The 5-to-4 decision written by Chief Justice John G. Roberts Jr. found that Montana’s no-aid provision, similar to that of more than 30 other states, barred religious schools from public benefits solely because of their religious character, running afoul of the First Amendment’s protection for free exercise of religion. Under this ruling, no state is obliged to fund religious education; but if it chooses to help support private schools, it can’t discriminate. “A state need not subsidize private education,” Chief Justice Roberts wrote. “But once a state decides to do so, it cannot disqualify some private schools solely because they are religious.”

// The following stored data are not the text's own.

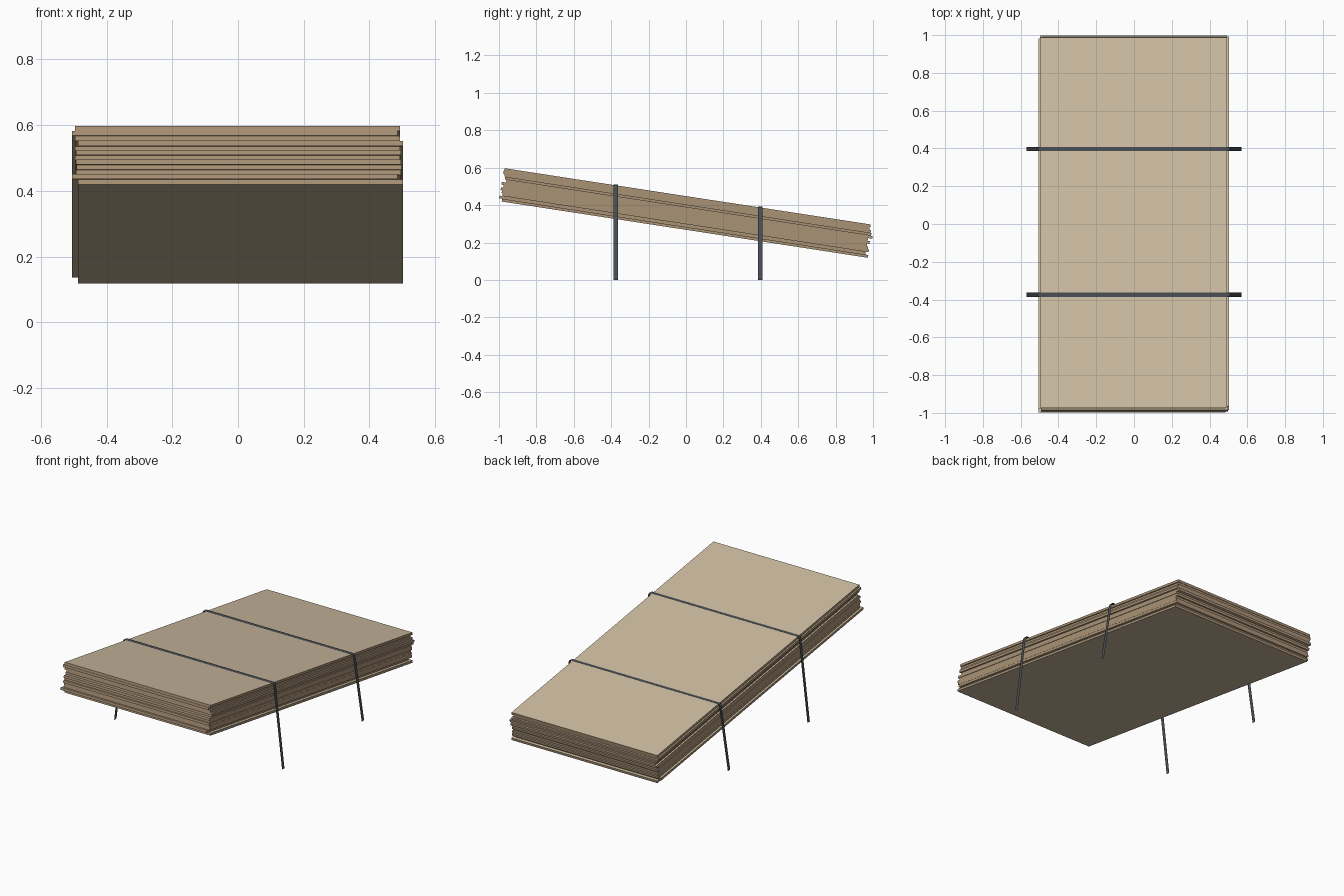
import bpy, math

if "Cube" in bpy.data.objects:
    bpy.data.objects.remove(bpy.data.objects["Cube"])

TILT = math.atan(0.1535)      # stack slopes down towards the back
C, S = math.cos(TILT), math.sin(TILT)
W, L, T = 0.99, 1.981, 0.01485
MID_Z = 0.358


def material(name, col):
    m = bpy.data.materials.new(name)
    m.diffuse_color = (*col, 1)
    m.use_nodes = True
    m.node_tree.nodes["Principled BSDF"].inputs["Base Color"].default_value = m.diffuse_color
    return m


board = material("board_face", (0.62, 0.51, 0.36))
edge = material("board_edge", (0.40, 0.29, 0.18))
dark = material("strap_grey", (0.07, 0.08, 0.09))


def make(name, verts, faces, mats):
    me = bpy.data.meshes.new(name)
    me.from_pydata(verts, [], faces)
    for m in mats:
        me.materials.append(m)
    ob = bpy.data.objects.new(name, me)
    bpy.context.collection.objects.link(ob)
    return ob


# Twelve sheets, top to bottom, each slid a little (x shift, lengthwise shift)
shifts = [(-0.002, -0.005), (-0.010, -0.008), (-0.002, 0.001), (0.008, 0.006),
          (-0.002, 0.015), (0.002, -0.008), (-0.001, 0.004), (0.002, -0.008),
          (0.003, 0.000), (0.002, 0.006), (-0.010, -0.009), (0.008, 0.007)]
for i, (dx, v) in enumerate(shifts):
    d = (5.5 - i) * T
    bpy.ops.mesh.primitive_cube_add(
        size=1, location=(dx, v * C + d * S, MID_Z - v * S + d * C),
        rotation=(-TILT, 0, 0))
    ob = bpy.context.object
    ob.name = f"plywood_sheet_{i + 1}"
    ob.scale = (W, L, T)
    ob.data.materials.append(board)
    ob.data.materials.append(edge)
    for p in ob.data.polygons:
        p.material_index = 0 if abs(p.normal.z) > 0.5 else 1

# Flat ribbon straps over the stack, splaying out to the ground
for n, y in (("front", -0.375), ("back", 0.397)):
    top = 0.4535 - 0.1535 * y
    half = [(0.498, top), (0.507, top - 0.003), (0.511, top - 0.013), (0.57, 0.0)]
    path = [(-x, z) for x, z in reversed(half)] + half
    h = 0.0115
    verts = [(x, y + s * h, z) for x, z in path for s in (-1, 1)]
    faces = [(2 * k, 2 * k + 2, 2 * k + 3, 2 * k + 1) for k in range(len(path) - 1)]
    make(f"{n}_strap", verts, faces, [dark])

14. Howard L. Muncy: Lessons from Gettysburg: A Conversation with Professor Allen Guelzo

Partisanship, and the conversion of history into partisanship, rarely accomplishes anything more than giving in to the immediate moment, which in turn creates an opportunity for bad temper. The long-term difficulty is that it convinces people to stay away from the history.

For Americans, our history is bound up with our identity. We do not identify ourselves by race, by religion, by ethnicity, by language, by culture. What identifies Americans is a historical moment in 1776 when we reached out and affirmed, as an issue of natural right and natural law, that all men are created equal and are endowed by their Creator with certain inalienable rights.

15. Tom Hoopes: Celebrate July 4 Like Civil Rights Leaders Did

It is important to note two things: First, that to think of America as fundamentally dedicated to slavery is not strange at all. Second, that it is nonetheless untrue. Our founding principles inexorably ended slavery.

16. Holocaust Survivors Continue Gathering— Online

17. Julie Gunlock: How To Talk To Kids About Patriotism

18. Nick Ripatrazone: How “Unsolved Mysteries Made Us All Conspiracy Theorists

Unsolved Mysteries set the interactive template for other shows, like America’s Most Wanted, which debuted in 1988, but focused on more conventional cases. Unsolved Mysteries embraced all things strange, and the weekly ritual of viewers sitting down to see and hear unusual stories had a curious result.

Unsolved Mysteries cultivated mainstream interest in conspiracy storytelling, creating the right mix for shows like The X-Files to thrive. It is difficult to imagine a character like Fox Mulder being so successful unless viewers were prepared to accept even the possibility that strangeness could be taken seriously.


20. Do you know about Breaking Ground?